The dual class share is an antiquated structure that seems out of the place in this era.  Imagine if I owned a successful auto parts manufacturing firm and I decided to cash out 95% of my holdings by going public but retained 95% of the voting shares.  I would have the ability to set my own compensation, I could make my wife and my sons executives at the company with generous salaries and I could use company funds to invest in other businesses, say a racetrack.  I would argue that having the voting shares makes sense as I should be rewarded for my vision in founding the company and since I started the firm, I know what’s best for its future.  So what if the market ascribes a discount to my stock, if investors don’t like my stock price they don’t have to buy it.  If investors make a big enough stink, maybe I’ll give up my voting shares, but they better pay me a massive premium to do that.  Would you buy shares in my stock?

About 15% of the companies in the S&P/TSX Composite have dual classes of shares.  Brookfield Asset Management, Canadian Tire, Rogers Communications, Teck Resources and Telus are some of the largest Canadian companies with unequal voting shares.  Our clients own a lot of Canadian stocks with dual class shares and for the most part we are happy with the companies as the management teams not only are shareholder friendly but also maintain significant ownership stakes.  But all it takes is for one bad apple, Magna, to ruin it for the bunch.  There are many examples of companies (Home Capital in 2003, Gildan Activewear in 2005) that have ceded the voting control with no premiums paid to the founders and their stock prices have appreciated significantly.

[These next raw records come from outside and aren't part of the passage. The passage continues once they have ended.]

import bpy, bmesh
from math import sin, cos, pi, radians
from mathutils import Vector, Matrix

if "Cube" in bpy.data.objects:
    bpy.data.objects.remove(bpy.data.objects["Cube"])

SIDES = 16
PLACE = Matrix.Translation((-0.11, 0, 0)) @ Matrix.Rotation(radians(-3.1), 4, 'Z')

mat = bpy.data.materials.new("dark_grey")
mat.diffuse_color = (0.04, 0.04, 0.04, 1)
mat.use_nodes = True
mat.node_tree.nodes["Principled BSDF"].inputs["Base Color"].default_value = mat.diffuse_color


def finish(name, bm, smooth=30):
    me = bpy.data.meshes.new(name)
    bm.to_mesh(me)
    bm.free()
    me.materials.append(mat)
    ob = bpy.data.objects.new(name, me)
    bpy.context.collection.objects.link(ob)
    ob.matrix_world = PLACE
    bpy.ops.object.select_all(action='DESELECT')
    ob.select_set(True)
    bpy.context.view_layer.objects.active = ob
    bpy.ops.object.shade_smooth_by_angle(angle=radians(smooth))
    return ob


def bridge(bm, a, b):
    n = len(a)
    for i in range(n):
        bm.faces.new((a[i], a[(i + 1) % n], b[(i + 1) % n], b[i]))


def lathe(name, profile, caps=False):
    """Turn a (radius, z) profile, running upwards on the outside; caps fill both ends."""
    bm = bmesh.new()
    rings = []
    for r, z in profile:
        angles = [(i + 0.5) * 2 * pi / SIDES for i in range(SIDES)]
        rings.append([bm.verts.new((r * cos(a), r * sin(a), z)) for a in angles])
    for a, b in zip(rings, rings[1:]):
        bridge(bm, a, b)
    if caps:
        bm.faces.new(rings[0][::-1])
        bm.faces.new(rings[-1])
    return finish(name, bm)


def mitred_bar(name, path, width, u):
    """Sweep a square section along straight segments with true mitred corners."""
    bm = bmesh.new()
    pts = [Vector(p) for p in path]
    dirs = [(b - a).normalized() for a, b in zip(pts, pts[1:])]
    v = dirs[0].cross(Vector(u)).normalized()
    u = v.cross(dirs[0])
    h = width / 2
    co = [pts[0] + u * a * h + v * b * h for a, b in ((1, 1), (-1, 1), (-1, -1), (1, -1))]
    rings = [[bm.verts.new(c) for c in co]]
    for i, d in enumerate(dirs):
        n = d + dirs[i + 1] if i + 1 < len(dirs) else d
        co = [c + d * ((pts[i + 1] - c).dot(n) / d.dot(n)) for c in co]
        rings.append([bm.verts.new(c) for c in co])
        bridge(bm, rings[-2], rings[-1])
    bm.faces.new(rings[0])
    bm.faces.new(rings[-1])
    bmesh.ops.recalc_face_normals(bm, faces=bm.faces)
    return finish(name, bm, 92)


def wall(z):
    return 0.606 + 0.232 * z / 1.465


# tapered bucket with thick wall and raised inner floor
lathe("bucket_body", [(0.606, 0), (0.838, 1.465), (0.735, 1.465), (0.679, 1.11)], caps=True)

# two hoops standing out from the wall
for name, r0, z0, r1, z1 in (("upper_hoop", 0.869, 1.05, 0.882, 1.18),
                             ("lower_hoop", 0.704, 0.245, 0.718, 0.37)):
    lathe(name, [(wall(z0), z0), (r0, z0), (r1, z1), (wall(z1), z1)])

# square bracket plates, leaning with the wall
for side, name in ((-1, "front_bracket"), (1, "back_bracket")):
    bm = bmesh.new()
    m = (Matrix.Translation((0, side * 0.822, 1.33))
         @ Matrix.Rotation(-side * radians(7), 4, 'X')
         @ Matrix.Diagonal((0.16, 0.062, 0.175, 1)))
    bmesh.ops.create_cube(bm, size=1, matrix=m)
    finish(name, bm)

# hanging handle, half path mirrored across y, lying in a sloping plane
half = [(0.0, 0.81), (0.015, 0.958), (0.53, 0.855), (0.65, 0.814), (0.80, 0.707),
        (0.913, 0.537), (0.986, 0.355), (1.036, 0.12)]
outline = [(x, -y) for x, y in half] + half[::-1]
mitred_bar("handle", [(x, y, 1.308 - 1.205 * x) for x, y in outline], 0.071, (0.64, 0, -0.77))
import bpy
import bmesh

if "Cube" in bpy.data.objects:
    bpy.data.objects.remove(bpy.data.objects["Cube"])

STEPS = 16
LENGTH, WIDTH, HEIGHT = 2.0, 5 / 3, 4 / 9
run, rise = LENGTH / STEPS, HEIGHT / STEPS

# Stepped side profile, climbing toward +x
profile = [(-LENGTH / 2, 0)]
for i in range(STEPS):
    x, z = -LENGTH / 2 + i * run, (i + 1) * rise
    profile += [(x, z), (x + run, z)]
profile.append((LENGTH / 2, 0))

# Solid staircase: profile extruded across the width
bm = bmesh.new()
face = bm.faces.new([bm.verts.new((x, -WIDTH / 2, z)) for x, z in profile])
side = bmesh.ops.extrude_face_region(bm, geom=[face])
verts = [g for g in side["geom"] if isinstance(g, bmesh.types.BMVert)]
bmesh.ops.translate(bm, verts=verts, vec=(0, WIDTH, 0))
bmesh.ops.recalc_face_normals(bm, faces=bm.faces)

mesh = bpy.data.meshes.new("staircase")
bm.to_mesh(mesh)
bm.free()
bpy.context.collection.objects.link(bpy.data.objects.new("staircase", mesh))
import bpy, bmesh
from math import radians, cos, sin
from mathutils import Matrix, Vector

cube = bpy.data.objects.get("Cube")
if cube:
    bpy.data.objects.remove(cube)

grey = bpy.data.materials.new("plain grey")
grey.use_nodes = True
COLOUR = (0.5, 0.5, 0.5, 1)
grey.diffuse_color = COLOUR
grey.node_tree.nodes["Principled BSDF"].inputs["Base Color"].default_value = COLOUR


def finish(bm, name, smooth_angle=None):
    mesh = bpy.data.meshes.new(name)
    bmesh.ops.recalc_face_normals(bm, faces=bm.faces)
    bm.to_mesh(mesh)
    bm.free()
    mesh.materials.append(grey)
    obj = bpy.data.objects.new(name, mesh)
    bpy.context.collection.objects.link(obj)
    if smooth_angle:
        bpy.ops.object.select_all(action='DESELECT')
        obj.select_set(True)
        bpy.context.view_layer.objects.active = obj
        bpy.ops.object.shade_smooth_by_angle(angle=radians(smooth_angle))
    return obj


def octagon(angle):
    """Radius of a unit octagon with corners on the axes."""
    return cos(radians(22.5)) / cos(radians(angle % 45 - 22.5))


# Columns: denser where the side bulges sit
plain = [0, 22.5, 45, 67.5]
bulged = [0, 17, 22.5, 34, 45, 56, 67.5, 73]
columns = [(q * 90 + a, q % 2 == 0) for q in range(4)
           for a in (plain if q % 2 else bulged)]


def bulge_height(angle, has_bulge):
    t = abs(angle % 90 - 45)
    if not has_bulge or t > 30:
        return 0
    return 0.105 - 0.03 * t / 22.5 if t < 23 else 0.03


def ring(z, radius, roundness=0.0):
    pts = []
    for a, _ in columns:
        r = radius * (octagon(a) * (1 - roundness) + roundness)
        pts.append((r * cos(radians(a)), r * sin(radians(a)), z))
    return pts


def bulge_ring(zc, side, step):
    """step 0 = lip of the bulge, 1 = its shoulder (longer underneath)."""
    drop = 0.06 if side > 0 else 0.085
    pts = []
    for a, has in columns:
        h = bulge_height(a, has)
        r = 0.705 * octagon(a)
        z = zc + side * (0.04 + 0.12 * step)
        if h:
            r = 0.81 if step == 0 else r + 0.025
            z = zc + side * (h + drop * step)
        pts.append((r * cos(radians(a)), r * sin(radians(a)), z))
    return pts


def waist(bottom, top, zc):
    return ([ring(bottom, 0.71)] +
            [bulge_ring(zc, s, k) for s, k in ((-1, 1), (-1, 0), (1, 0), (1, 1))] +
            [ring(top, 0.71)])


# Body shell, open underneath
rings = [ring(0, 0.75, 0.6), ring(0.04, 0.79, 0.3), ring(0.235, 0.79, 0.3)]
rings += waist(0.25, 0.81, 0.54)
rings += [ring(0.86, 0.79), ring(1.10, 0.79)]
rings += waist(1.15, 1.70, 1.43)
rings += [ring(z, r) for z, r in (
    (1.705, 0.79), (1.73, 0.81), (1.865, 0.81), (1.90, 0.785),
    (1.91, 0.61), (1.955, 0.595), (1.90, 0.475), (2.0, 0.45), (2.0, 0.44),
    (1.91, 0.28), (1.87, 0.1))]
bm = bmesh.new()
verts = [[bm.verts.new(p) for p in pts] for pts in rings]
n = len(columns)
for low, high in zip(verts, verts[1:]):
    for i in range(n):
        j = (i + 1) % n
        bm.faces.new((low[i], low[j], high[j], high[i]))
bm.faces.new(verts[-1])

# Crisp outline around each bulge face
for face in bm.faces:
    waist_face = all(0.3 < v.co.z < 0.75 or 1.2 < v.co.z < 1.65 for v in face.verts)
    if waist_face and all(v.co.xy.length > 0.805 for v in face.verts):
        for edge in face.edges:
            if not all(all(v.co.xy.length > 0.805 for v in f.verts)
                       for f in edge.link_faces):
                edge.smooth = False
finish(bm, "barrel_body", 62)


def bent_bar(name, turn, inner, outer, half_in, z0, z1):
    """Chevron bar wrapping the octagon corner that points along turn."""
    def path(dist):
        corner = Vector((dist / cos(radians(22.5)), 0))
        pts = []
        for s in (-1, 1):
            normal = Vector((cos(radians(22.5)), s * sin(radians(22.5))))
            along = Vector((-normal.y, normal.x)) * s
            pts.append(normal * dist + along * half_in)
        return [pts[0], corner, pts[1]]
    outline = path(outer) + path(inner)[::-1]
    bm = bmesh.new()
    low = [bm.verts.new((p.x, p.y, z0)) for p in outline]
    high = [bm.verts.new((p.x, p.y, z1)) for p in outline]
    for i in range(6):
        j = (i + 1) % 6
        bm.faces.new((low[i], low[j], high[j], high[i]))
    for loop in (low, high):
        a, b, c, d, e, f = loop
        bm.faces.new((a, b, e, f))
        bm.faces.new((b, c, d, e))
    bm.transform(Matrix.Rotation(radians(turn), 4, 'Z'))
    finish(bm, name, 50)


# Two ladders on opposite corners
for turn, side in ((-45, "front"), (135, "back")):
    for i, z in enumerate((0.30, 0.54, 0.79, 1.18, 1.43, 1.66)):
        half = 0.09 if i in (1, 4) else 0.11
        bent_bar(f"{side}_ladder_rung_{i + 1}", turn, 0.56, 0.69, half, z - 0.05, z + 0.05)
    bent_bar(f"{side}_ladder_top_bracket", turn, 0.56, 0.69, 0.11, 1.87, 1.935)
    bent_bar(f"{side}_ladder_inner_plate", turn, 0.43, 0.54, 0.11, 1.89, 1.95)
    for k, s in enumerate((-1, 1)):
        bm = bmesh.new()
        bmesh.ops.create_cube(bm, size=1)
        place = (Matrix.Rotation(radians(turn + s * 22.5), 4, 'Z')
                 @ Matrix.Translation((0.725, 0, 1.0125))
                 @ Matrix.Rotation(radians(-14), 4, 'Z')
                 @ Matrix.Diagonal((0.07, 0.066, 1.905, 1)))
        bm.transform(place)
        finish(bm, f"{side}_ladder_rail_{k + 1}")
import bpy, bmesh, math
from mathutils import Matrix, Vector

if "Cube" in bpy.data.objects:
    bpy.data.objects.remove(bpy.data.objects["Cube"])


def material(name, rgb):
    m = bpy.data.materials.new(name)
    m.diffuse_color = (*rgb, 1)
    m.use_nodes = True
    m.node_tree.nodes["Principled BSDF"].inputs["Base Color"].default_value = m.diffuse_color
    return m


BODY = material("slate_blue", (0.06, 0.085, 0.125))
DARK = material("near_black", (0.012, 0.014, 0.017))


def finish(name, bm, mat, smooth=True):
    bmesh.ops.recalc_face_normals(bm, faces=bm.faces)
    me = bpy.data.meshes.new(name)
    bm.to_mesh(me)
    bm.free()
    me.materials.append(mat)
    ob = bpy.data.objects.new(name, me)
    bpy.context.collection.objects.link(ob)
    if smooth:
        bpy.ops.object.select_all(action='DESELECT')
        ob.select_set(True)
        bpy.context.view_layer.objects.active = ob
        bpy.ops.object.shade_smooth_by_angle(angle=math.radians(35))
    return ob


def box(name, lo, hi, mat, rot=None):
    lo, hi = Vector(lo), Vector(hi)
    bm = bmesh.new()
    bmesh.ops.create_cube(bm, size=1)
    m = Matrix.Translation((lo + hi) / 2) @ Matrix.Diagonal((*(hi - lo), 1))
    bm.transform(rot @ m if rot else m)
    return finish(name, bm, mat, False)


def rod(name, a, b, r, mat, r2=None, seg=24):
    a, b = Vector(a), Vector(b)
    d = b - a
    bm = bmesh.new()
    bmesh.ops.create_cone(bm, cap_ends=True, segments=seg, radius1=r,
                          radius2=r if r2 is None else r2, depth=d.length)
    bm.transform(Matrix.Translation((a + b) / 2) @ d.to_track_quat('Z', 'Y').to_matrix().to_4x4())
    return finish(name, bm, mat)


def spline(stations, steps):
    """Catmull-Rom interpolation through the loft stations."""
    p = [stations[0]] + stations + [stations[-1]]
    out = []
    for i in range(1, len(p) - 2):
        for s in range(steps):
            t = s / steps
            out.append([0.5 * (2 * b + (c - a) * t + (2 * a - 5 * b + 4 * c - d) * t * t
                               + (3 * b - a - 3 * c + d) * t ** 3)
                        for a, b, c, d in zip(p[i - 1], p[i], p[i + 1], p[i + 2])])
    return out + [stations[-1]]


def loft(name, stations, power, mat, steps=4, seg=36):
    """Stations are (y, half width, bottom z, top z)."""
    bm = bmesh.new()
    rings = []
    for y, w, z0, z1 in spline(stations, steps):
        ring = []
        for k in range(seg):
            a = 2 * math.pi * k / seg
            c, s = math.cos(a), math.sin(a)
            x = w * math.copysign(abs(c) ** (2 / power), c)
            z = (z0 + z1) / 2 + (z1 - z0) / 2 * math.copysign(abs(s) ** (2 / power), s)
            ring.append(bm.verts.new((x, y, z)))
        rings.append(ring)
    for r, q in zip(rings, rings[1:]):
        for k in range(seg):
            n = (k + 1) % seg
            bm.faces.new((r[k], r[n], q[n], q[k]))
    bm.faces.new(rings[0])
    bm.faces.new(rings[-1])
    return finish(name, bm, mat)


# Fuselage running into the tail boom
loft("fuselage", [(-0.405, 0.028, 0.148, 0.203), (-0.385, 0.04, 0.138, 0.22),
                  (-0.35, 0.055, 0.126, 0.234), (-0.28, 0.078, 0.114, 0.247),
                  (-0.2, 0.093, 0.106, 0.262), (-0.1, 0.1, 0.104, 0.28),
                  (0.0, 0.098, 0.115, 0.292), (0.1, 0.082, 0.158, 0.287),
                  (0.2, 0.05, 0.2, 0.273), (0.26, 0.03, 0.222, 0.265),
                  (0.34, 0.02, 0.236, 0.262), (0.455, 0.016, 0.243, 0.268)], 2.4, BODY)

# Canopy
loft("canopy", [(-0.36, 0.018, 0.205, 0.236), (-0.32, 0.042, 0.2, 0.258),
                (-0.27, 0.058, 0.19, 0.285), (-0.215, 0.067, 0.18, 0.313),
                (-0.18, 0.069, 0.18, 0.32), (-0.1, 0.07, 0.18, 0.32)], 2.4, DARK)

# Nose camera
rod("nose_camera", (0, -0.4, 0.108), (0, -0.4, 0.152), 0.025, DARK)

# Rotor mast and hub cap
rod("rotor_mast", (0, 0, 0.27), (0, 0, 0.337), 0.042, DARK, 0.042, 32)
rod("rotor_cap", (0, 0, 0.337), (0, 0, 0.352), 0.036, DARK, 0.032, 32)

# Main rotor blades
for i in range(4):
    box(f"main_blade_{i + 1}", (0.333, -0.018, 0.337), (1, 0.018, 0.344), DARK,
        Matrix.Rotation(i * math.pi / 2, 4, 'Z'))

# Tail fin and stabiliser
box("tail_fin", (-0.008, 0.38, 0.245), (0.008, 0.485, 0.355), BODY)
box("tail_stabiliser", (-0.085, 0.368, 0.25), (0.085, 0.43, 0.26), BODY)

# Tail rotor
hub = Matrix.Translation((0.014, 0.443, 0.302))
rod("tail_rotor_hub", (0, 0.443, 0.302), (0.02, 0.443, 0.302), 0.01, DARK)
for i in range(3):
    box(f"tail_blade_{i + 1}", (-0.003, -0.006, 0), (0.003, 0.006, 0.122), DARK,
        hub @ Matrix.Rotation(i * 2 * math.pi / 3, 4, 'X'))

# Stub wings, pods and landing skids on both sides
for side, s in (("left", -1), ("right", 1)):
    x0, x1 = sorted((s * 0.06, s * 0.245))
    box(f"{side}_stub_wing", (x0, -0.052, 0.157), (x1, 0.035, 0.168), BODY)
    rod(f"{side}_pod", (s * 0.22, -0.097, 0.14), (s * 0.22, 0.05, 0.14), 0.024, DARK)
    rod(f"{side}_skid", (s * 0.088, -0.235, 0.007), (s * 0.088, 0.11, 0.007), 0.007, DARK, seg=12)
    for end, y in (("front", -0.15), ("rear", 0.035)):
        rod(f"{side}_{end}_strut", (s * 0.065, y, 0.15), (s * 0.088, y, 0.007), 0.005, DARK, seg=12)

If you are going to be a public company and receive all the benefits of having a listed stock then you have to accept the risks that your company could get taken over or that you will get booted out if you do a poor job.  Management has to remember that shareholders are owners too and if management doesn’t own a majority stake they should not have a majority vote.